Tuesday, November 18, 2008

Aether Makes a Comeback

The nineteenth century version of the ancient concept of the aether (or ether) was killed by the Michelson-Morley experiment and the success of Einstein’s theory of special relativity. Electro-magnetic radiation needed no substance to support wave propagation. Of course we did not revert to a view of space as an void sprinkled with a few solid objects. In modern particle theory, space-time is pictured as filled with matter fields. And in general relativity, space-time is revealed as a dynamic actor, not just a backdrop. Still, space-time remains distinct from matter/energy, and is geometric, rather than substantive. It thus retains a bit of the conceptual flavor of an empty container (a related discussion on the blog is here).

I was surprised to see the number of physics papers on arxiv which invoke the concept of aether (or ether) in the context of theoretical proposals to solving outstanding problems (e.g. dark energy). For me, aether was brought to mind by certain quantum gravity research programs.These propose that the space-time of general relativity is not fundamental: it emerges (along with the matter fields of the standard model) from something more basic – an underlying network of elementary quantum systems. This underlying network is not itself defined against a spatial backdrop and lacks the usual notions of distance or locality. Both space-time geometry and matter as we know them are constituted by the quantum systems: they arise from the aether.

For an example of this kind of work, here’s the second “quantum graphity” paper from Fotini Markopoulou and colleagues (the authors do not invoke the term aether, so don’t blame them!*). The introduction does a good job of discussing the stance they are taking toward the space-time of general relativity, and places this in the context of how other quantum gravity research programs approach the issue.

* Although they do link their work to the model described in this paper: “Quantum ether: photons and electrons from a rotor model” by Levin and Wen.
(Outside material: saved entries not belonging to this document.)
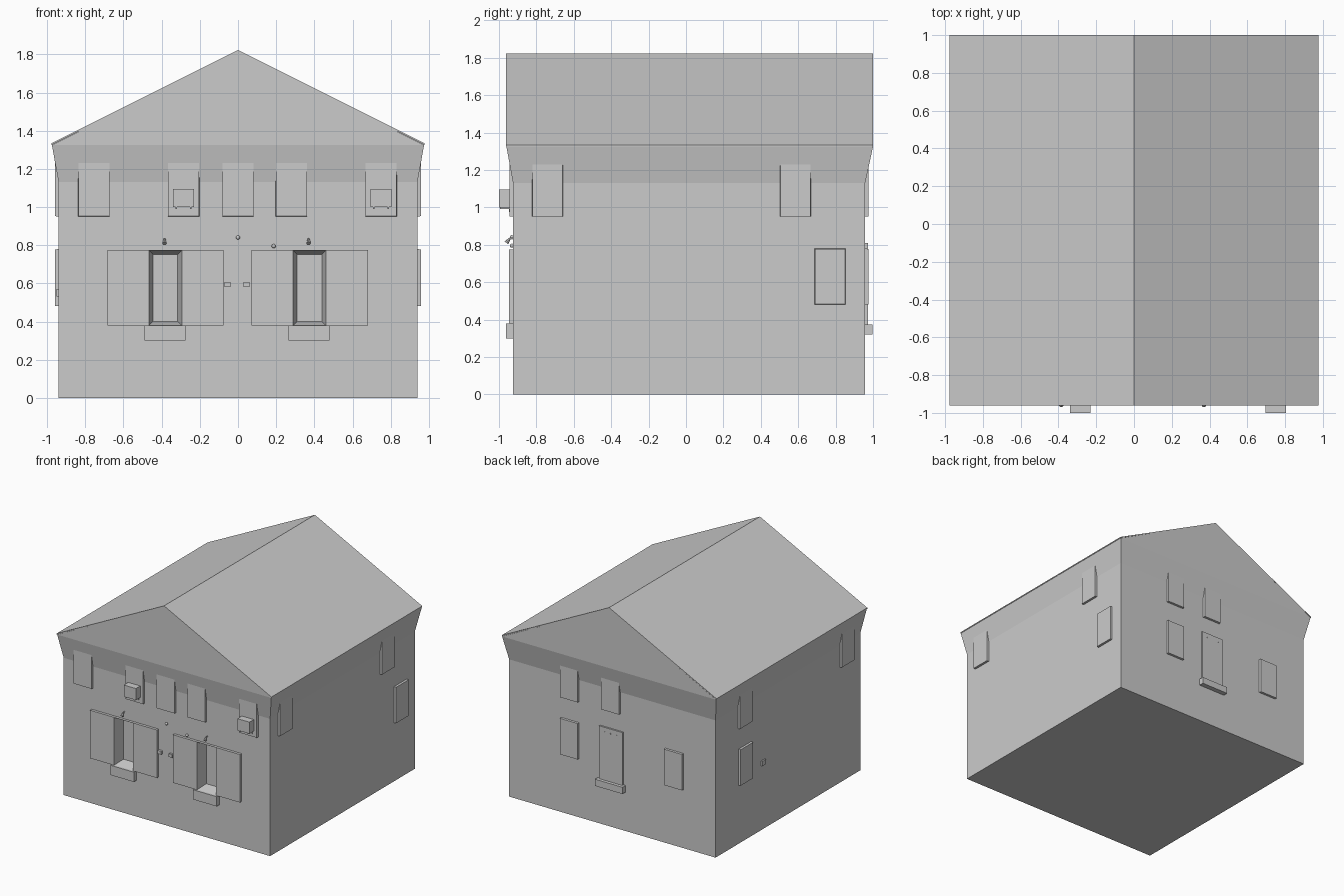
import bpy, bmesh
from mathutils import Vector

if "Cube" in bpy.data.objects:
    bpy.data.objects.remove(bpy.data.objects["Cube"])

XW, YF, YB = 0.94, -0.925, 0.958      # wall planes
EX, EF, EB = 0.975, -0.96, 1.0        # eave extents
FLARE, EAVE, RIDGE = 1.13, 1.325, 1.815

# maps wall coordinates (along, height, distance out) to the world
WALLS = {
    "front": lambda u, z, d: (u, YF - d, z),
    "back": lambda u, z, d: (u, YB + d, z),
    "right": lambda u, z, d: (XW + d, u, z),
    "left": lambda u, z, d: (-XW - d, u, z),
}


def make(name, verts, faces):
    bm = bmesh.new()
    vs = [bm.verts.new(v) for v in verts]
    for f in faces:
        bm.faces.new([vs[i] for i in f])
    bmesh.ops.recalc_face_normals(bm, faces=bm.faces)
    me = bpy.data.meshes.new(name)
    bm.to_mesh(me)
    bm.free()
    ob = bpy.data.objects.new(name, me)
    bpy.context.collection.objects.link(ob)
    return ob


def panel(name, wall, u0, u1, z0, z1, d1, d0=-0.01, inset=0.0):
    """Box on a wall; the outer face may be inset to give sloped edges."""
    verts = []
    for d, i in ((d0, 0), (d1, inset)):
        verts += [WALLS[wall](u, z, d) for u, z in
                  ((u0 + i, z0 + i), (u1 - i, z0 + i), (u1 - i, z1 - i), (u0 + i, z1 - i))]
    return make(name, verts, [(0, 1, 2, 3), (4, 5, 6, 7)] +
                [(k, (k + 1) % 4, 4 + (k + 1) % 4, 4 + k) for k in range(4)])


def cut(ob, cutter):
    m = ob.modifiers.new("recess", "BOOLEAN")
    m.operation, m.solver, m.object = "DIFFERENCE", "EXACT", cutter
    cutter.hide_render = True
    cutter.hide_viewport = True


# walls with flared top and gables, one closed solid
rings = []
for x, f, b, z in ((XW, YF, YB, 0), (XW, YF, YB, FLARE), (EX, EF, EB, EAVE)):
    rings += [(-x, f, z), (x, f, z), (x, b, z), (-x, b, z)]
faces = [(0, 1, 2, 3)]
for r in (0, 4):
    faces += [(r + k, r + (k + 1) % 4, r + 4 + (k + 1) % 4, r + 4 + k) for k in range(4)]
rings += [(0, EF, RIDGE), (0, EB, RIDGE)]
faces += [(8, 9, 12), (10, 11, 13), (9, 10, 13, 12), (11, 8, 12, 13)]
walls = make("walls", rings, faces)

# thin roof sheet
prof = [(-0.978, 1.325), (0, 1.813), (0.978, 1.325), (0.978, 1.334), (0, 1.823), (-0.978, 1.334)]
pts = [(x, y, z) for y in (EF - 0.002, EB) for x, z in prof]
make("roof", pts, [(0, 1, 4, 5), (1, 2, 3, 4), (6, 7, 10, 11), (7, 8, 9, 10)] +
     [(k, (k + 1) % 6, 6 + (k + 1) % 6, 6 + k) for k in range(6)])

# windows
UP, LOW = (0.95, 1.24), (0.48, 0.78)
WINDOWS = [("front", u, UP) for u in (-0.755, -0.285, 0.0, 0.28, 0.75)]
WINDOWS += [("back", 0.385, UP), ("back", 0.01, UP), ("back", 0.385, LOW), ("back", -0.565, LOW)]
WINDOWS += [(s, u, UP) for s in ("left", "right") for u in (-0.74, 0.585)]
WINDOWS += [("right", 0.77, LOW), ("left", 0.575, LOW)]
for wall, u, (z0, z1) in WINDOWS:
    panel("window_" + wall, wall, u - 0.083, u + 0.083, z0, z1, 0.018, inset=0.002)

# shop fronts with a recessed doorway, doorstep and lamp
for dx in (0.0, 0.755):
    front = panel("shop_front", "front", -0.685 + dx, -0.075 + dx, 0.38, 0.775, 0.022)
    # doorway narrows towards the back of the recess
    cutter = panel("doorway_cutter", "front", -0.467 + dx, -0.294 + dx, 0.379, 0.773,
                   -0.07, d0=0.023, inset=0.022)
    cut(front, cutter)
    cut(walls, cutter)
    panel("doorstep", "front", -0.49 + dx, -0.275 + dx, 0.30, 0.38, 0.037)
    bpy.ops.mesh.primitive_cone_add(vertices=8, radius1=0.012, radius2=0.005, depth=0.03,
                                    location=(-0.385 + dx, YF - 0.026, 0.822), rotation=(-0.7, 0, 0))
    bpy.context.object.name = "lamp_shade"
    panel("lamp_arm", "front", -0.388 + dx, -0.382 + dx, 0.832, 0.838, 0.02)

# mail boxes between the shop fronts, alarm knobs above
for u in (-0.055, 0.045):
    panel("mail_box", "front", u - 0.016, u + 0.016, 0.58, 0.607, 0.018)
for x, z in ((0, 0.84), (0.187, 0.795)):
    bpy.ops.mesh.primitive_uv_sphere_add(segments=12, ring_count=8, radius=0.011,
                                         location=(x, YF - 0.006, z))
    bpy.context.object.name = "wall_knob"
    bpy.ops.object.shade_smooth_by_angle()

# air conditioners on brackets
for u in (-0.285, 0.75):
    panel("air_conditioner", "front", u - 0.055, u + 0.055, 1.0, 1.095, 0.075, d0=0.01)
    for s in (-0.038, 0.038):
        panel("bracket_arm", "front", u + s - 0.004, u + s + 0.004, 0.99, 1.0, 0.07)
        panel("bracket_foot", "front", u + s - 0.004, u + s + 0.004, 0.975, 0.99, 0.022)

# back door with peep slots and step
panel("back_door", "back", -0.10, 0.112, 0.37, 0.81, 0.014)
for u in (-0.05, 0.007, 0.06):
    panel("door_slot", "back", u - 0.004, u + 0.004, 0.768, 0.776, 0.017)
panel("back_step", "back", -0.12, 0.13, 0.32, 0.375, 0.04)

# small vent on the left wall
panel("side_vent", "left", 0.32, 0.365, 0.53, 0.57, 0.012)
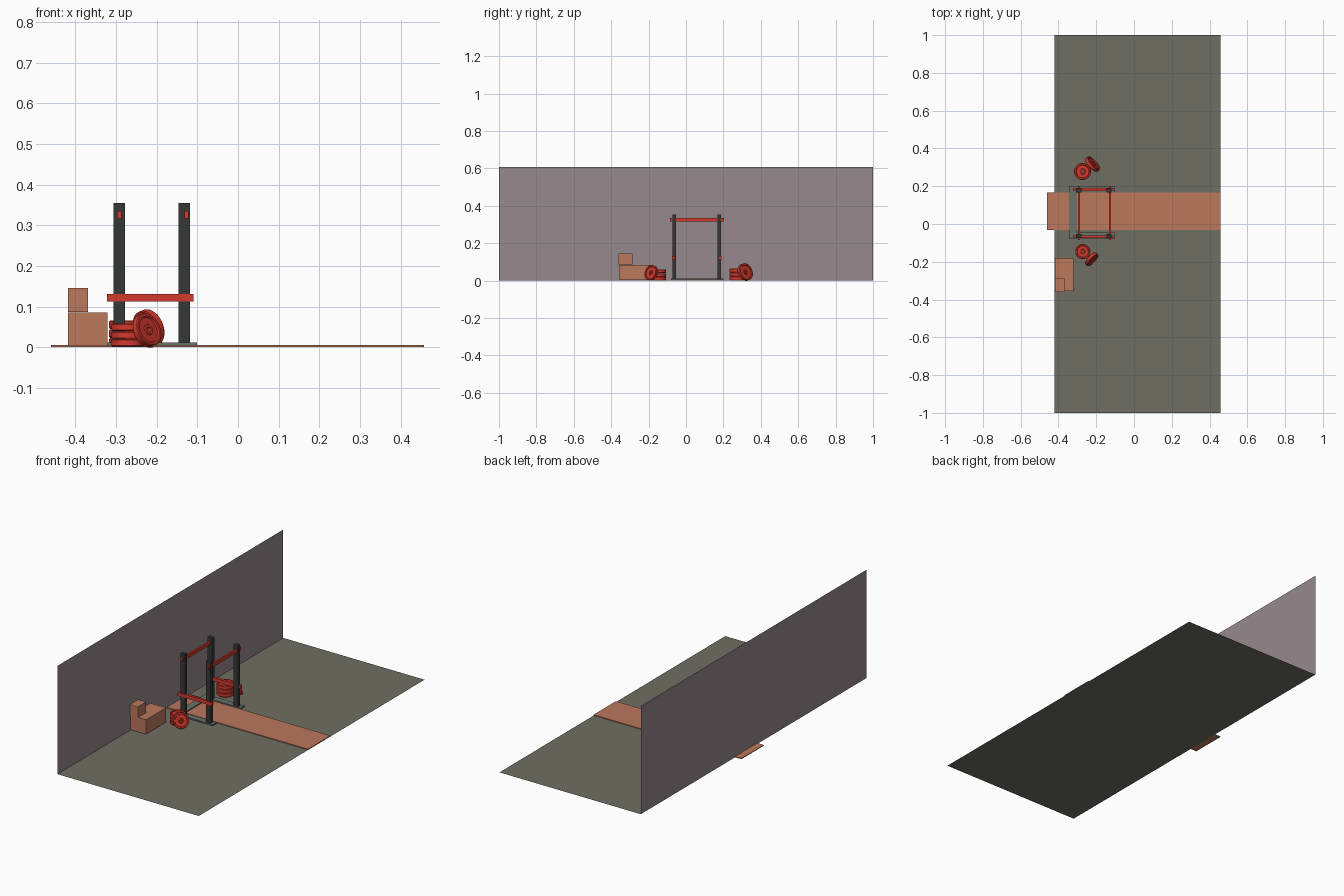
import bpy, bmesh, math
from mathutils import Vector, Matrix

if "Cube" in bpy.data.objects:
    bpy.data.objects.remove(bpy.data.objects["Cube"])


def material(name, rgb):
    m = bpy.data.materials.new(name)
    lin = [((c / 255 + 0.055) / 1.055) ** 2.4 for c in rgb]
    m.diffuse_color = (*lin, 1)
    m.use_nodes = True
    m.node_tree.nodes["Principled BSDF"].inputs["Base Color"].default_value = m.diffuse_color
    return m


FLOOR = material("rubber_floor_grey", (110, 110, 99))
WALL = material("wall_mauve_grey", (150, 138, 142))
WOOD = material("wood_orange", (188, 120, 92))
RED = material("bright_red", (212, 56, 45))
STEEL = material("dark_steel", (54, 56, 57))
BASE = material("base_grey", (106, 115, 106))


def add_object(name, bm, mat, smooth=False):
    me = bpy.data.meshes.new(name)
    bm.to_mesh(me)
    bm.free()
    me.materials.append(mat)
    ob = bpy.data.objects.new(name, me)
    bpy.context.collection.objects.link(ob)
    if smooth:
        me.shade_smooth()
        me.set_sharp_from_angle(angle=math.radians(35))
    return ob


def box(name, x, y, z, mat):
    """Box from (min, max) ranges."""
    bm = bmesh.new()
    size = [r[1] - r[0] for r in (x, y, z)]
    mid = Vector([sum(r) / 2 for r in (x, y, z)])
    bmesh.ops.create_cube(bm, size=1, matrix=Matrix.Translation(mid) @ Matrix.Diagonal((*size, 1)))
    return add_object(name, bm, mat)


def panel(name, corners, mat):
    bm = bmesh.new()
    bm.faces.new([bm.verts.new(c) for c in corners])
    return add_object(name, bm, mat)


def weight_plate(name, centre, radius, thick, normal=(0, 0, 1), segs=32):
    """Lathed disc with raised rim, dished face, hub and through hole."""
    h = thick / 2
    half = [(0.15, 0.8), (0.3, 0.8), (0.34, 0.5), (0.74, 0.5), (0.8, 0.95), (0.95, 0.95), (1, 0.7)]
    profile = half + [(r, -z) for r, z in reversed(half)]
    bm = bmesh.new()
    rings = []
    for i in range(segs):
        a = 2 * math.pi * i / segs
        rings.append([bm.verts.new((r * radius * math.cos(a), r * radius * math.sin(a), z * h))
                      for r, z in profile])
    n = len(profile)
    for i in range(segs):
        p, q = rings[i], rings[(i + 1) % segs]
        for j in range(n):
            k = (j + 1) % n
            bm.faces.new((p[j], p[k], q[k], q[j]))
    bmesh.ops.recalc_face_normals(bm, faces=bm.faces)
    rot = Vector((0, 0, 1)).rotation_difference(Vector(normal)).to_matrix().to_4x4()
    bm.transform(Matrix.Translation(centre) @ rot)
    return add_object(name, bm, RED, smooth=True)


# Room: floor, back wall, timber lifting strip
panel("floor", [(-0.42, -1, 0), (0.457, -1, 0), (0.457, 1, 0), (-0.42, 1, 0)], FLOOR)
panel("back_wall", [(-0.42, -1, 0), (-0.42, 1, 0), (-0.42, 1, 0.607), (-0.42, -1, 0.607)], WALL)
box("lifting_strip", (-0.46, 0.457), (-0.032, 0.166), (0.0005, 0.005), WOOD)

# U-shaped rack base
bm = bmesh.new()
outline = [(-0.343, -0.079), (-0.101, -0.079), (-0.101, -0.045), (-0.303, -0.045),
           (-0.303, 0.167), (-0.101, 0.167), (-0.101, 0.201), (-0.343, 0.201)]
face = bm.faces.new([bm.verts.new((x, y, 0.004)) for x, y in outline])
top = bmesh.ops.extrude_face_region(bm, geom=[face])["geom"]
bmesh.ops.translate(bm, verts=[v for v in top if isinstance(v, bmesh.types.BMVert)], vec=(0, 0, 0.007))
bmesh.ops.recalc_face_normals(bm, faces=bm.faces)
add_object("rack_base", bm, BASE)

# Posts with cross bars and side safety bars
for end, px in (("rear", -0.292), ("front", -0.132)):
    for side, py in (("right", -0.063), ("left", 0.178)):
        box(f"{end}_{side}_post", (px - 0.014, px + 0.014), (py - 0.010, py + 0.010), (0.004, 0.355), STEEL)
    bx = px + (0.005 if end == "front" else 0)
    box(f"{end}_top_bar", (bx - 0.005, bx + 0.005), (-0.086, 0.202), (0.316, 0.335), RED)
for side, py, s in (("right", -0.063, -1), ("left", 0.178, 1)):
    ys = sorted((py - s * 0.003, py + s * 0.012))
    box(f"{side}_safety_bar", (-0.322, -0.109), ys, (0.112, 0.131), RED)

# Weight plates: a stack on each side plus one plate leaning on it
for side, cx, cy, r, height, s, lean in (
        ("right", -0.271, -0.146, 0.040, 0.058, -1, (-0.224, -0.186, 0.042)),
        ("left", -0.272, 0.278, 0.045, 0.065, 1, (-0.220, 0.317, 0.046))):
    t = height / 3
    for i in range(3):
        weight_plate(f"{side}_stacked_plate_{i + 1}", (cx, cy, 0.001 + t * (i + 0.5)), r, t)
    weight_plate(f"{side}_leaning_plate", lean, r * 1.05, t, Vector((0.7, s * 0.65, 0.29)).normalized())

# Jump boxes in the corner by the wall
box("large_wooden_box", (-0.418, -0.321), (-0.356, -0.179), (0.004, 0.085), WOOD)
box("small_wooden_box", (-0.418, -0.369), (-0.361, -0.286), (0.086, 0.146), WOOD)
{UPDATED 19 November, 2008: Minor edits; 8 December 2008: Sean Carroll at Cosmic Variance just posted about his collaboration on aether field models.}

Friday, November 07, 2008

Ruminating on Theism and Personhood

As I’ve discussed in previous posts (see list below), one can try to put a theistic spin on my concept of the necessarily existing metaphysical “megaverse”: one can identify the megaverse with “God”. To be sure, it would be a non-traditional concept of God compared with that of our Western religious traditions – it would be a variety of panentheism (or perhaps panendeism). But perhaps this is simply stretching things too far, and using the label “God” is simply incongruous. Certainly there may be less room for confusion in communicating the ideas if one leaves “God” out of it (I think the historical reception given to Whitehead’s process metaphysics is a cautionary tale in this respect). While there are several considerations here, I think this decision of labeling should be driven in part by the question of personhood, which seems to be an important component of most conceptions of God.

I have a longstanding skepticism about the attribution of personhood to God -- if personhood means something similar to what it means in the human context. In the context of traditional religions, I always suspected anthropomorphism was at the root of this attribution. In outlining my version of the cosmological argument for a necessarily existing entity, I disliked even using the term “necessary being”, because it has the flavor of “human being”, and thus too readily invokes personhood.

Despite this skepticism, the panentheistic version of my view would say that human characteristics arise from the same raw materials which also constitute God, so there must be some essential affinity. Given my specific opinion that first-person experience is rooted in the most fundamental level of reality, I suspect that God might well be a subject of experience – a key aspect of human personhood.

On the other hand, when discussing Timothy O’Connor’s book (here and here), I disagreed with him on whether the necessary being (NB) needed to be considered an agent (and agency seems to be another key aspect of personhood). It seemed sufficient for the NB to be an impersonal font of creation without need of intentions, purposes, or discrete top-down decision-making. My thought here is that a human being moves within a sea of other beings or systems, and his/her agency arises in this context. The NB is the source and sum of all being, and does not operate in a larger context. This seems to me to be an important difference. To use an analogy: if a human being is an actor, then God is the theater, not another actor.

So, at this point I have a mixed verdict – our human essence is derived from the NB, but our status as a finite subset of the NB’s totality makes our nature very different. Whether the concept of personhood can be stretched to cover both situations is unclear, and I think the better option is to decline to consider the NB to be a person. And this may be a good reason to resist using the label God for what I have in mind.

Note: I’m even less well-read in relevant literature in this area than in other subjects I discuss: any reading suggestions in philosophy of religion are welcome.

Post Series (in chronological order): A Philosophical Path to Theism?

Modal Realism and the Cosmological Argument
Exploring the Borderlands
Whitehead's Philosophical Theism
Logos vs. Chaos, Part One
Logos vs. Chaos, Part Two
A Necessary Being or Just a Collection?
Why the Megaverse is a Unified Entity
Is the Megaverse a Subject of Experience?